Dirk Witteveen and Paul Attewell. Science Education. 2020; 104: 714– 735. https://doi.org/10.1002/sce.21580
The low number of baccalaureates in science, technology, engineering, and mathematics (STEM) is often viewed as problematic for the US’s economic competitiveness, leading scholars to search for explanations for STEM retention. Our analyses of the Beginning Postsecondary Students Longitudinal Study indicate that the notion of a so‐called “leaky STEM pipeline” out of STEM majors overstates the problem because it neglects the substantial influx into STEM from other majors throughout college. Researchers concerned with STEM retention should focus on a broader defined group of “STEM‐actives”: A combination of freshman students who declared a STEM major or who take a considerable number of STEM credits. Among these students (N = 3,020) we examine the variation in the relatively lower grades that many individuals earn in STEM courses compared to their non‐STEM courses. The size of an undergraduate’s “STEM‐grading penalty”—an individual grading disparity—in the first couple of college semesters is significantly associated with the probability of leaving STEM. The influence of this STEM‐penalty on STEM graduation chances is robust to college students’ variation in both general academic achievement and STEM‐specific preparation, thereby eliminating a large portion of the effect due to skills, performance, and selection.
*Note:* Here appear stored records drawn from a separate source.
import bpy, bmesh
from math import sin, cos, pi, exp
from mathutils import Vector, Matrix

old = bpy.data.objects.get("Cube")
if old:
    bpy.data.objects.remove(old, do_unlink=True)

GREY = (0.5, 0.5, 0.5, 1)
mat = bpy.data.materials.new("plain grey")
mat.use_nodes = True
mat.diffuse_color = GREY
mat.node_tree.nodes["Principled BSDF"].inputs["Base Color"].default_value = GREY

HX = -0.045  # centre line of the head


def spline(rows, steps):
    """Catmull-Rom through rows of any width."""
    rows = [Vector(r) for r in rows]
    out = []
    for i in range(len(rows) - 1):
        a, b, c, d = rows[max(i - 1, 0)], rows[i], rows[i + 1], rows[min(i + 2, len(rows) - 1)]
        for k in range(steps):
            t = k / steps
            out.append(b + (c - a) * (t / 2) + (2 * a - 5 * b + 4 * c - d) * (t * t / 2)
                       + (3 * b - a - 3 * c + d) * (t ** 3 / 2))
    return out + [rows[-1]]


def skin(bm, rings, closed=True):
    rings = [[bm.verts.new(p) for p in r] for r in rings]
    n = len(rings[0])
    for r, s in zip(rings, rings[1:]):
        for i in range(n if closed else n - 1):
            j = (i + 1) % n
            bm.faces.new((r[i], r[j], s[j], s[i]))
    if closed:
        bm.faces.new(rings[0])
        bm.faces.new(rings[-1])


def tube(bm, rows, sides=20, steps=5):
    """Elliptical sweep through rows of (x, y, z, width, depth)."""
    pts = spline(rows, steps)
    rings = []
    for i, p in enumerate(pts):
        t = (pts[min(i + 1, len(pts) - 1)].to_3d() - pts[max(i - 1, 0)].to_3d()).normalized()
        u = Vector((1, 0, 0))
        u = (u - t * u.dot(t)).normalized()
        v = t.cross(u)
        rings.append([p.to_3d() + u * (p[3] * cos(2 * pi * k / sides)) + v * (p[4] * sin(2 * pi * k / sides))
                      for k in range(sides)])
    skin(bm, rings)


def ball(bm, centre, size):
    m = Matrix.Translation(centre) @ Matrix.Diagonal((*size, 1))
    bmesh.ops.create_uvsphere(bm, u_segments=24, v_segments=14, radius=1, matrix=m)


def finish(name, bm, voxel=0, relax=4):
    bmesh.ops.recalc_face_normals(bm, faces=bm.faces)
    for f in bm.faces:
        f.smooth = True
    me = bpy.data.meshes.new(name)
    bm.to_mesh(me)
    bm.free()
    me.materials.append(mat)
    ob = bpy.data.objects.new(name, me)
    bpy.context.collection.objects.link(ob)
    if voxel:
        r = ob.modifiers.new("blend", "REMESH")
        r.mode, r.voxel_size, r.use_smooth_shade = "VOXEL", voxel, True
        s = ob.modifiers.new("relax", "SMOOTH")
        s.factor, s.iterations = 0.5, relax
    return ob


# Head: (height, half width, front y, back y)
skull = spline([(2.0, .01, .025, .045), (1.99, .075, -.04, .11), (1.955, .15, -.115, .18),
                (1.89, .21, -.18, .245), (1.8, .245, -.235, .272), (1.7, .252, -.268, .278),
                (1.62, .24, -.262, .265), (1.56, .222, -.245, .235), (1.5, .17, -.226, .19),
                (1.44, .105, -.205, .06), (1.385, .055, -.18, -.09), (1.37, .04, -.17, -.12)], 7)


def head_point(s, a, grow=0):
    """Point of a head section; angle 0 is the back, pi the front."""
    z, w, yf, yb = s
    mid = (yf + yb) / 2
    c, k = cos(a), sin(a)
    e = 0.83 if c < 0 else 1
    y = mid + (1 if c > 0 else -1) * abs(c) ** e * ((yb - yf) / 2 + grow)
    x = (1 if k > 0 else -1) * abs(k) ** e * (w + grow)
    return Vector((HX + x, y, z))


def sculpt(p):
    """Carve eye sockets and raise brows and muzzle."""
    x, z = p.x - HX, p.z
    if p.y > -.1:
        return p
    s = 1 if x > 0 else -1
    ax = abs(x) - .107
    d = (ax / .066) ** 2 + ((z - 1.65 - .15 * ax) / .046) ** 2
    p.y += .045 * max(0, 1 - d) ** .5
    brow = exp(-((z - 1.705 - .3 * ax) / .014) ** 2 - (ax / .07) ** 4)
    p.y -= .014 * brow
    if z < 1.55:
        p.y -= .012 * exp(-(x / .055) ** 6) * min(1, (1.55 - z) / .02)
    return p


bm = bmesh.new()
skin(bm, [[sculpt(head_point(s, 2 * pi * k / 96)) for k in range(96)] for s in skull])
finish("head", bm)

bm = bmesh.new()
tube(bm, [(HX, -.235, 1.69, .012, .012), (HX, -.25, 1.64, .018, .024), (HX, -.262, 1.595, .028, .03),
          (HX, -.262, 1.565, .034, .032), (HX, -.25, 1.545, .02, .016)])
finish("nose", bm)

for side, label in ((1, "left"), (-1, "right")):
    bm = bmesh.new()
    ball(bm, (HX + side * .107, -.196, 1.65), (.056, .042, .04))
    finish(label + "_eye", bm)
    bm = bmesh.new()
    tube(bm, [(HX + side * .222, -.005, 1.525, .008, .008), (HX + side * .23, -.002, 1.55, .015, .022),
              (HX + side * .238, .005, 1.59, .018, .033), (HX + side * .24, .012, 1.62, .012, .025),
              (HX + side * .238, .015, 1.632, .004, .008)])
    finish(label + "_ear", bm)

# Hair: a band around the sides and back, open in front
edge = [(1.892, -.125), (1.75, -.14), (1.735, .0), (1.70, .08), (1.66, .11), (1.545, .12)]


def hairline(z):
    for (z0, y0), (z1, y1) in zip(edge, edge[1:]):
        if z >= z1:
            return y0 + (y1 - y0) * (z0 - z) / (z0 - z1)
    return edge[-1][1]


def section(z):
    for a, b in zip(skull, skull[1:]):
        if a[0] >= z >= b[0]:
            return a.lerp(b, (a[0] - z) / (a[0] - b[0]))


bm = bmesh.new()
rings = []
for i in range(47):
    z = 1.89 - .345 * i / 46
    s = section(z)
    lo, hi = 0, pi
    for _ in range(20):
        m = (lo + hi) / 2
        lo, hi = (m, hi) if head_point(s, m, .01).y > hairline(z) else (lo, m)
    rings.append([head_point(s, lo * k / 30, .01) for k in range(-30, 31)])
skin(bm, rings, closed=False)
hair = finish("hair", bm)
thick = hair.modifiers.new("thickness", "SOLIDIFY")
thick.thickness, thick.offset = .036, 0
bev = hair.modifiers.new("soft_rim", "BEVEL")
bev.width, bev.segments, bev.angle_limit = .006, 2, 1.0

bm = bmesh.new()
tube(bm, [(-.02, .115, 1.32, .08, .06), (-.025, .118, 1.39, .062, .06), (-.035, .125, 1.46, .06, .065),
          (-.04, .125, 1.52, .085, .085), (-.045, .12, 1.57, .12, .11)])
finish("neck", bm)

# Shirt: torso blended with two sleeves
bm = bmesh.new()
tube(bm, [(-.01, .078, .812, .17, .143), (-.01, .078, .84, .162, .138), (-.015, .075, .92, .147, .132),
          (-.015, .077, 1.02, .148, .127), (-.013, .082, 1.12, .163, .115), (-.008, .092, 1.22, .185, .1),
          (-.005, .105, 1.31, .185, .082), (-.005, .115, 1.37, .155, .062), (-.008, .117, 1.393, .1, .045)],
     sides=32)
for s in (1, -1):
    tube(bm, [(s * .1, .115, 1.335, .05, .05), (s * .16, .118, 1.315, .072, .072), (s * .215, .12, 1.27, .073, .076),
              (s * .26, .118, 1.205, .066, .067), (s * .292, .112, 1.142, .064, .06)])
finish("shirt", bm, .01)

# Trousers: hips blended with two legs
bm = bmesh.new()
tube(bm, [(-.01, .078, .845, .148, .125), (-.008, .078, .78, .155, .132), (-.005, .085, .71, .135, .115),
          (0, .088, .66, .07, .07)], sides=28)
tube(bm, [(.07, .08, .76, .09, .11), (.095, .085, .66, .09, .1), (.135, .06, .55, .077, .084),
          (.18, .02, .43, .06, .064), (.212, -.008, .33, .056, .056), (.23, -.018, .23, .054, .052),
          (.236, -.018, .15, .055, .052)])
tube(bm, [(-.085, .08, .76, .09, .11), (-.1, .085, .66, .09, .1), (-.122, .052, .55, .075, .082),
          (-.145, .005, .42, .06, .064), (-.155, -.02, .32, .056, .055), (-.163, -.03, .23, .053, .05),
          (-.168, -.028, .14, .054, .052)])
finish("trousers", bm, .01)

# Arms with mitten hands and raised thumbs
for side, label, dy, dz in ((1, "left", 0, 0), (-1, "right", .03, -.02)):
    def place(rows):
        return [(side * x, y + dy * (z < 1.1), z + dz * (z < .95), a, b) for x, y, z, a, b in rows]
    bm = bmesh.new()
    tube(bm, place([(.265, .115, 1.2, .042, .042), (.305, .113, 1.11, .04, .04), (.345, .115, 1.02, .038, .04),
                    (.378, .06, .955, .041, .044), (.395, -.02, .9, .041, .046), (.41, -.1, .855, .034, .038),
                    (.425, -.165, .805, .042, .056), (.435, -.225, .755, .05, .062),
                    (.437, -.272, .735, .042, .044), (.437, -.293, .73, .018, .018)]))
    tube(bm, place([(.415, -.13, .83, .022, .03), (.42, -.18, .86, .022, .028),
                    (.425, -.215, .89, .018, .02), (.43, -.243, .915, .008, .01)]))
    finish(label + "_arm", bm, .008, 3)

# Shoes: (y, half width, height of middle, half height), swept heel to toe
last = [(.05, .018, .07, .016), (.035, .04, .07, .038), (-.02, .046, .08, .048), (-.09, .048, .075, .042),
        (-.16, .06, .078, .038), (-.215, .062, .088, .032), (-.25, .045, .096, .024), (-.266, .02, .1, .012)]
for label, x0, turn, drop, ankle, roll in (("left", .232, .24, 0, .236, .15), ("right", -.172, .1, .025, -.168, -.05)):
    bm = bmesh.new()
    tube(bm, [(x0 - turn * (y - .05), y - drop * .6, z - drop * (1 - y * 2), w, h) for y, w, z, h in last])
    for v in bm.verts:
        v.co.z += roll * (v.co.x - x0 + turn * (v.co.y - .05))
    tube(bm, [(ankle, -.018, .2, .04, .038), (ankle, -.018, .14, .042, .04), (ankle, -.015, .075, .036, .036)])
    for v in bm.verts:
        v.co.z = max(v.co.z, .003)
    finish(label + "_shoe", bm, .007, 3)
Our analyses expands on previous research regarding relative grading conducted within STEM‐fields.